by Marvin Kusmierz (2003)
George Enrst Christian Ferdinand Sievers was born in Lueneburg in the province of Hannover, Germany to Heinrich Sigismund Friedrich Sievers and Eleanor Lisette Florentine, nee von Borries. Four years later, his mother died followed by his father one year later. The very young Sievers along with seven brothers and sisters were dispersed growing up with in the families of their relatives. Ferdinand's new home was his uncle, the Rev. Philipp Sievers, in the city of Hannover and where he received a good education.
At the age of 19, he entered the University of Goettingen studying theology. Upon graduating in 1838, he accepted a tutorage position in the home of a government office in Amelungsborn in the duchy of Braunschweig staying there until April 1842. That May, he return for further schooling at the University of Berlin, then at the University of Halle from September 1841 until March 1843. Again, he accepted another tutorage position, this time in the home of Bergrat Friedrich Koch where he met Mr. Koch's daughter, Carolina who become his future wife. He remained in this service for the next three years. It was during this period when Ferdinand first became aware of the spiritual needs of the German Lutheran immigrants in America.
On April 27, 1847, he was ordained by the consistory of Hannover to serve as a pastor in North America. Earlier, Rev. Sievers had written to Rev. Wilhelm Loehe, the pastor of St. Nikolai Lutheran Church in Neuendettelsau, Bavaria, and the leader of a movement to send pastors to America. Rev. Loehe assigned Rev. Sievers to serve a group of Bavarians who planned on settling in the Saginaw Valley of Michigan. The colony would be called Frankenlust (meaning Joy of the Franconians), and it would to be the third of four colonies intended for this area from the period 1845 through 1851.
On August 15, 1847, the new Frankenlust colony group met at the home of Rev. Loehe. Most of them came from Rosstal in the middle Franconia area of northern Bavaria. Rev. Loehe escorted the group from his home to Bremen where they met up with Rev. Sievers. At Bremen plans had to be changed as the ship they were to board was in dry dock for repairs. It was agreed that Rev. Sievers would continue on alone and the group would catch up with him in New York. However the plan fell apart when the group arrived in New York and failed to notify Rev. Sievers. Some of the group decided to go to Wisconsin, another portion to Monroe, Michigan and a few to Frankenmuth with Rev. Sievers. The Frankenlust colony failed to materialize at this time.

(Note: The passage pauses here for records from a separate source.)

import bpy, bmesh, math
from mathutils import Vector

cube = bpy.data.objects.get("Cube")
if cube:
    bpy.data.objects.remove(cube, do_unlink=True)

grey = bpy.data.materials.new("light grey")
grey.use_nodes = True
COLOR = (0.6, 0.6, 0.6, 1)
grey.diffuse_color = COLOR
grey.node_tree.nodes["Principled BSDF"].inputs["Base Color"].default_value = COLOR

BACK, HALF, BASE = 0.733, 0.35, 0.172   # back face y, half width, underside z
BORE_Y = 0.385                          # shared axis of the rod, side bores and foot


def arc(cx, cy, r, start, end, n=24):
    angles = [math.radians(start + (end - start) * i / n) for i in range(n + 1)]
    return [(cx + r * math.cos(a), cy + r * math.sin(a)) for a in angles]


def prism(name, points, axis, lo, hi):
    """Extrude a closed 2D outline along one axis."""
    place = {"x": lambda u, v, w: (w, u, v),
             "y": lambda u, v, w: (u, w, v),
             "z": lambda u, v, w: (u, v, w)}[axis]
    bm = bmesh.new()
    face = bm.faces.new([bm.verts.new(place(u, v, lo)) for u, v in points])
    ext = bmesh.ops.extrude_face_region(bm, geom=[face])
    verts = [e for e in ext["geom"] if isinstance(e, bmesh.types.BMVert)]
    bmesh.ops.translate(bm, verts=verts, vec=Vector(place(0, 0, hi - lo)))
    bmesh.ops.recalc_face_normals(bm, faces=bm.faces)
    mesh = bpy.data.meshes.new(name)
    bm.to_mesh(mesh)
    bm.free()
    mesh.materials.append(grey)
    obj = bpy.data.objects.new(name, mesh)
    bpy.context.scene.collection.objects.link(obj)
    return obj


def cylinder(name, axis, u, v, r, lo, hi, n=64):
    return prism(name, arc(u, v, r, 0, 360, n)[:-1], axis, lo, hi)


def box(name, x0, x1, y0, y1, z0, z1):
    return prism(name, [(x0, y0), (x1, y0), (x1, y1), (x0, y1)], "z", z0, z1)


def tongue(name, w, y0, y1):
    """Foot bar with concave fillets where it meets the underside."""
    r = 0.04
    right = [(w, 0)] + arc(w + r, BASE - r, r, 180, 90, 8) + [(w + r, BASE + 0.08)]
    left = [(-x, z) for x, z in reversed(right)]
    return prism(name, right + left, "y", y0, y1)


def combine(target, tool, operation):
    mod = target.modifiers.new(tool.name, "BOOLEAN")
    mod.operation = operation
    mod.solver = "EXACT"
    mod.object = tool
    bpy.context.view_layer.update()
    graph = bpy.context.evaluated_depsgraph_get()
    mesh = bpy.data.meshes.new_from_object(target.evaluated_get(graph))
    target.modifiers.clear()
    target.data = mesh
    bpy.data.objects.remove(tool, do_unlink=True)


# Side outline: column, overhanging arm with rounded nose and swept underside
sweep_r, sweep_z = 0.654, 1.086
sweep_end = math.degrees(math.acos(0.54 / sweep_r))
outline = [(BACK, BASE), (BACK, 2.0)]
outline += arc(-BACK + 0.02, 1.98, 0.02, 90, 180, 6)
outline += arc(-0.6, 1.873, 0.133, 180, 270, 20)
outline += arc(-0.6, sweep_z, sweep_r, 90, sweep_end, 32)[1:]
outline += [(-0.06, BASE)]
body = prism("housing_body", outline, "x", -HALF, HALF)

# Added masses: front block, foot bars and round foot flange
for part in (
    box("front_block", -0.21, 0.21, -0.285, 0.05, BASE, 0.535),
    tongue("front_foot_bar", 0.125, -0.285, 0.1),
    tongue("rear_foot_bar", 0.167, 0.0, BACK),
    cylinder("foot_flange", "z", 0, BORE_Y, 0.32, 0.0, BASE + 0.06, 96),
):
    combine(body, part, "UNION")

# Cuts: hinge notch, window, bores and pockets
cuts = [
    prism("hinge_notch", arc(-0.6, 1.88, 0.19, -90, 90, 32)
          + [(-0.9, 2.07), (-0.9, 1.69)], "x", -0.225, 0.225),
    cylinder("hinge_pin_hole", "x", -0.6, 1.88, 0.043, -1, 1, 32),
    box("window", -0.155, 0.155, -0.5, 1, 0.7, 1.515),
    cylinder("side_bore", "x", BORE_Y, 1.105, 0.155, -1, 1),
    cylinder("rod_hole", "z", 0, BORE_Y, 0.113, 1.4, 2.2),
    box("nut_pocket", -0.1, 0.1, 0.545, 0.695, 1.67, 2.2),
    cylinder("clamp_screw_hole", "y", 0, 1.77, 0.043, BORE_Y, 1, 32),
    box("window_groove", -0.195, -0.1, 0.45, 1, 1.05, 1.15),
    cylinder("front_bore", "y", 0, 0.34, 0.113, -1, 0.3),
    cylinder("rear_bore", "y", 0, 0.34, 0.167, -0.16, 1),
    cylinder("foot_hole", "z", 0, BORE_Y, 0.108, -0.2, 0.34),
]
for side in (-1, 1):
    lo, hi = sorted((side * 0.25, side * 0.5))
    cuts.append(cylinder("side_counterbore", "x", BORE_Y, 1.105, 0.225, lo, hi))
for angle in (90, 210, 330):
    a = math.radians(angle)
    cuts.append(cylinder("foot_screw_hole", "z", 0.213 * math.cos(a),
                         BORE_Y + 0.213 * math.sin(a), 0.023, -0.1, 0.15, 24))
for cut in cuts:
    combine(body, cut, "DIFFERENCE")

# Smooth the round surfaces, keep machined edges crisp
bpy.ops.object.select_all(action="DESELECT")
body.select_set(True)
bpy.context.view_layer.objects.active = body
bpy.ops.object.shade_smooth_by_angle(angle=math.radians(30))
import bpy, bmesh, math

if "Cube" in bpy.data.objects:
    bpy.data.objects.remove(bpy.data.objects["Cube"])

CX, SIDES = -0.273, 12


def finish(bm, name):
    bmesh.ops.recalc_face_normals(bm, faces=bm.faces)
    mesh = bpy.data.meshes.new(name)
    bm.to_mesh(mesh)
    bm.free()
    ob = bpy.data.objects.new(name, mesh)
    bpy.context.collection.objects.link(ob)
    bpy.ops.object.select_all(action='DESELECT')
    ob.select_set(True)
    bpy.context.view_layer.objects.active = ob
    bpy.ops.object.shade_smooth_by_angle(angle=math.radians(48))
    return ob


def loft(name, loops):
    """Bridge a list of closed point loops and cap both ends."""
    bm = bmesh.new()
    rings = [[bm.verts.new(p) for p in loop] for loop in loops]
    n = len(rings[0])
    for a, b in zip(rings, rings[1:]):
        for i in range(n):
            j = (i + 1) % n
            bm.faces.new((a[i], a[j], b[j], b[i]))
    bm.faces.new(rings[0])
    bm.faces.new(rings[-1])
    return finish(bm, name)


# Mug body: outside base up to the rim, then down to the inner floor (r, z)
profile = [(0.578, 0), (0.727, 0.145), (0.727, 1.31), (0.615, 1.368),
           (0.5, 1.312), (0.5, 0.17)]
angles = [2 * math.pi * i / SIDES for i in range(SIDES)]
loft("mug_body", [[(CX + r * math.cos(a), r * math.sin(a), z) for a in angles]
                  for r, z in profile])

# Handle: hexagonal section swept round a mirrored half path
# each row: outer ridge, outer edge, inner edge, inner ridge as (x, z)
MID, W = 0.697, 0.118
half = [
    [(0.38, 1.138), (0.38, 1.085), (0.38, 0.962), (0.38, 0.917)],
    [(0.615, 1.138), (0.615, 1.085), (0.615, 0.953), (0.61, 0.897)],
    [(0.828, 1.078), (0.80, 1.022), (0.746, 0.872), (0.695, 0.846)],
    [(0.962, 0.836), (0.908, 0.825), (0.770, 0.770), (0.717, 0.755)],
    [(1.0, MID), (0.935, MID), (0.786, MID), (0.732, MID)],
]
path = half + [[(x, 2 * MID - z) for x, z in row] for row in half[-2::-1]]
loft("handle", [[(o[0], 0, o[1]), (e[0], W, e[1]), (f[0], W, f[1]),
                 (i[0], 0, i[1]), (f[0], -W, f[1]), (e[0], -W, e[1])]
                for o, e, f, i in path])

On May 5, 1848, Rev. Sievers purchased land just north of Saginaw for the colony of Frankenlust. In June, a second group arrived from Germany. That same month, the St. Paul Evangelical Lutheran Church of Frankenlust was organized by Rev. Sievers. A year later, Rev. Sievers notified Rev. Loehe that he had purchased land about seven miles northeast of Frankenmuth for the planned fourth colony called Frankenhilf (now Richville).
It was in May 1850, that the marriage of Rev. Sievers and Carolina Koch took place in New York. Rev. Sievers traveled to New York to met Carolina and her father upon arrival from Germany. The marriage ceremony took place at the Trinity Lutheran Church.
While busy meeting the needs of his own congregation, Rev. Sievers maintained a very active missionary ministry.
In 1850, he became a member of the Board of Missions of the Lutheran Church-Missouri Synod. In 1851, helped spent time in central Wisconsin investigating possibilities of a mission there.
In 1853, he spent a portion of the summer at Bethany Indian Mission near St. Louis, MI.
In 1856, he spent two months in the Minnesota Territory exploring mission possibilities among the Chippewa Indians and German Lutherans living there.
On September 9, 1893, Rev. Ferdinand Sievers left this life and the congregation of St. Paul Evangelical Lutheran Church that he served so well for nearly 53 years. His last spoken words were, "Lord, my Savior."